If you’ve been watching the Olympics, along with looking on in awe at the athletes’ almost superhuman feats, you might also be looking on in confusion at a lot of large, circular bruises adorning some of the athletes’ bodies. Those marks are from an alt-med practice known as “cupping,” in which the flow of ones’ vital life force is somehow corrected by means of the suction of heated glass bowls applied to the skin. Not only does this practice have no medical or scientific basis, but it can be quite dangerous, causing burns and infections.
In some of the coverage during the run-up to the games, some athletes have been extolling what they see as the benefits of other pseudoscientific treatments such as homeopathy, acupuncture, and the proud display of kinesiology tape.
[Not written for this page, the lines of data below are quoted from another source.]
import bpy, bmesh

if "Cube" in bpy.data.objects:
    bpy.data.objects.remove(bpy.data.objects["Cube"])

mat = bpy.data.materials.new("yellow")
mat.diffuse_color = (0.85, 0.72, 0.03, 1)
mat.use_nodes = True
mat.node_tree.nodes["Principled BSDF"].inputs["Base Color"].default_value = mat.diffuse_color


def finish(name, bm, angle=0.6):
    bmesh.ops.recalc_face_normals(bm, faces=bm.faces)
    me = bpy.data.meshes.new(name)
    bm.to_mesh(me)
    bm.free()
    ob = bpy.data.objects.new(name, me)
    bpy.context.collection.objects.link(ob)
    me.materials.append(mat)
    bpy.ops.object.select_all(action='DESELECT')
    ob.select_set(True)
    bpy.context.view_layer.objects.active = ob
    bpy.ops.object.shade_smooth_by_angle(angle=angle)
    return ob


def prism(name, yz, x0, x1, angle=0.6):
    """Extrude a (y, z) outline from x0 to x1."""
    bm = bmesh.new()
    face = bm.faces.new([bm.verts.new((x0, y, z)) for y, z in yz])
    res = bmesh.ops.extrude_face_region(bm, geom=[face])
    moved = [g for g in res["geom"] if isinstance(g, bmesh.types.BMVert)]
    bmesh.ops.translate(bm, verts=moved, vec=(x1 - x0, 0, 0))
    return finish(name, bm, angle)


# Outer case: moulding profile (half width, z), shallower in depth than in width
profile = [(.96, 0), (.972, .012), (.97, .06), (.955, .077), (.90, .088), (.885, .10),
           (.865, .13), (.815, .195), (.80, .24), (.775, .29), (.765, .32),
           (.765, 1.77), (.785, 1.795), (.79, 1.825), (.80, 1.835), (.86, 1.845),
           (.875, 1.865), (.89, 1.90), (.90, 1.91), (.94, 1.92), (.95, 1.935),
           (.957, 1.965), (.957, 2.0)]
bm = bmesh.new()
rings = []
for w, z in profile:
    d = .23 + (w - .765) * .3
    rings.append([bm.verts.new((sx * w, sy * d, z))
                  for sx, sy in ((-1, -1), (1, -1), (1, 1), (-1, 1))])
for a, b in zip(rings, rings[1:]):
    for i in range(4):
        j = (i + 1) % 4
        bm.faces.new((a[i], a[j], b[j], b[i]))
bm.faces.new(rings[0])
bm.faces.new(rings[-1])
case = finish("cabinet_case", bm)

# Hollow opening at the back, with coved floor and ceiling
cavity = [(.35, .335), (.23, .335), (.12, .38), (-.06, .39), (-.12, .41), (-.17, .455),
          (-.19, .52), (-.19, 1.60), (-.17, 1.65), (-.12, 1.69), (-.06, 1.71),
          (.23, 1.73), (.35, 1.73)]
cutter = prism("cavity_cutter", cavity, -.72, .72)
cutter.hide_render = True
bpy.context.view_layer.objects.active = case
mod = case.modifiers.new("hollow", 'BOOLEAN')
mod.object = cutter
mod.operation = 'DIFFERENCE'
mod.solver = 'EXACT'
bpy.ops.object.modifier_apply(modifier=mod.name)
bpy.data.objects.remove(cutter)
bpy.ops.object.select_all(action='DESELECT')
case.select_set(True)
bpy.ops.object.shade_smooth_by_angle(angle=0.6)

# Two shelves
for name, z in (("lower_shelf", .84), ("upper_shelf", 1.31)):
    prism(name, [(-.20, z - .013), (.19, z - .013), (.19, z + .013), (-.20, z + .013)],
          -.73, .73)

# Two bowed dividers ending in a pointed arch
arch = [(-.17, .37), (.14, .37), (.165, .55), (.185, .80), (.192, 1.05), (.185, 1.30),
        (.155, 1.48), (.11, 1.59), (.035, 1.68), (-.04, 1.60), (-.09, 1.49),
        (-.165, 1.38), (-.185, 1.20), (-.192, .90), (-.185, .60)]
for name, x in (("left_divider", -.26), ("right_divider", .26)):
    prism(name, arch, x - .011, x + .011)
These athletes have every right to pursue whatever treatments they see fit, but the Center for Inquiry expressed its concern this week that the perhaps inadvertent endorsement of these unscientific treatments by globally idolized athletes sent a harmful message by lending an air of legitimacy to baseless and potentially harmful treatments. In its statement, CEO Robyn Blumner noted, “People of all ages will understandably look to these athletes as paragons of health and fitness, and of course they will want to emulate them and mirror their behavior,” and she called upon all of those in a position to do so—commentators, journalists, Olympic officials, and athletes—to make it clear to the viewing public that these pseudoscientific treatments are not backed up by evidence and should never be used in lieu of real science-based medicine.
To read more about the problems with things like cupping, see this post from David Gorski from July, and get an overview of some of the other examples of Olympic pseudoscience from Kate Lunau at Motherboard. And special for CFI, Luis Alfonso Gámez explores the pseudoscience of cupping—in Spanish! Writes Gámez, “El ‘cupping’ es una de las pseudoterapias más estúpidas.”
Source: Center for Inquiry newsletter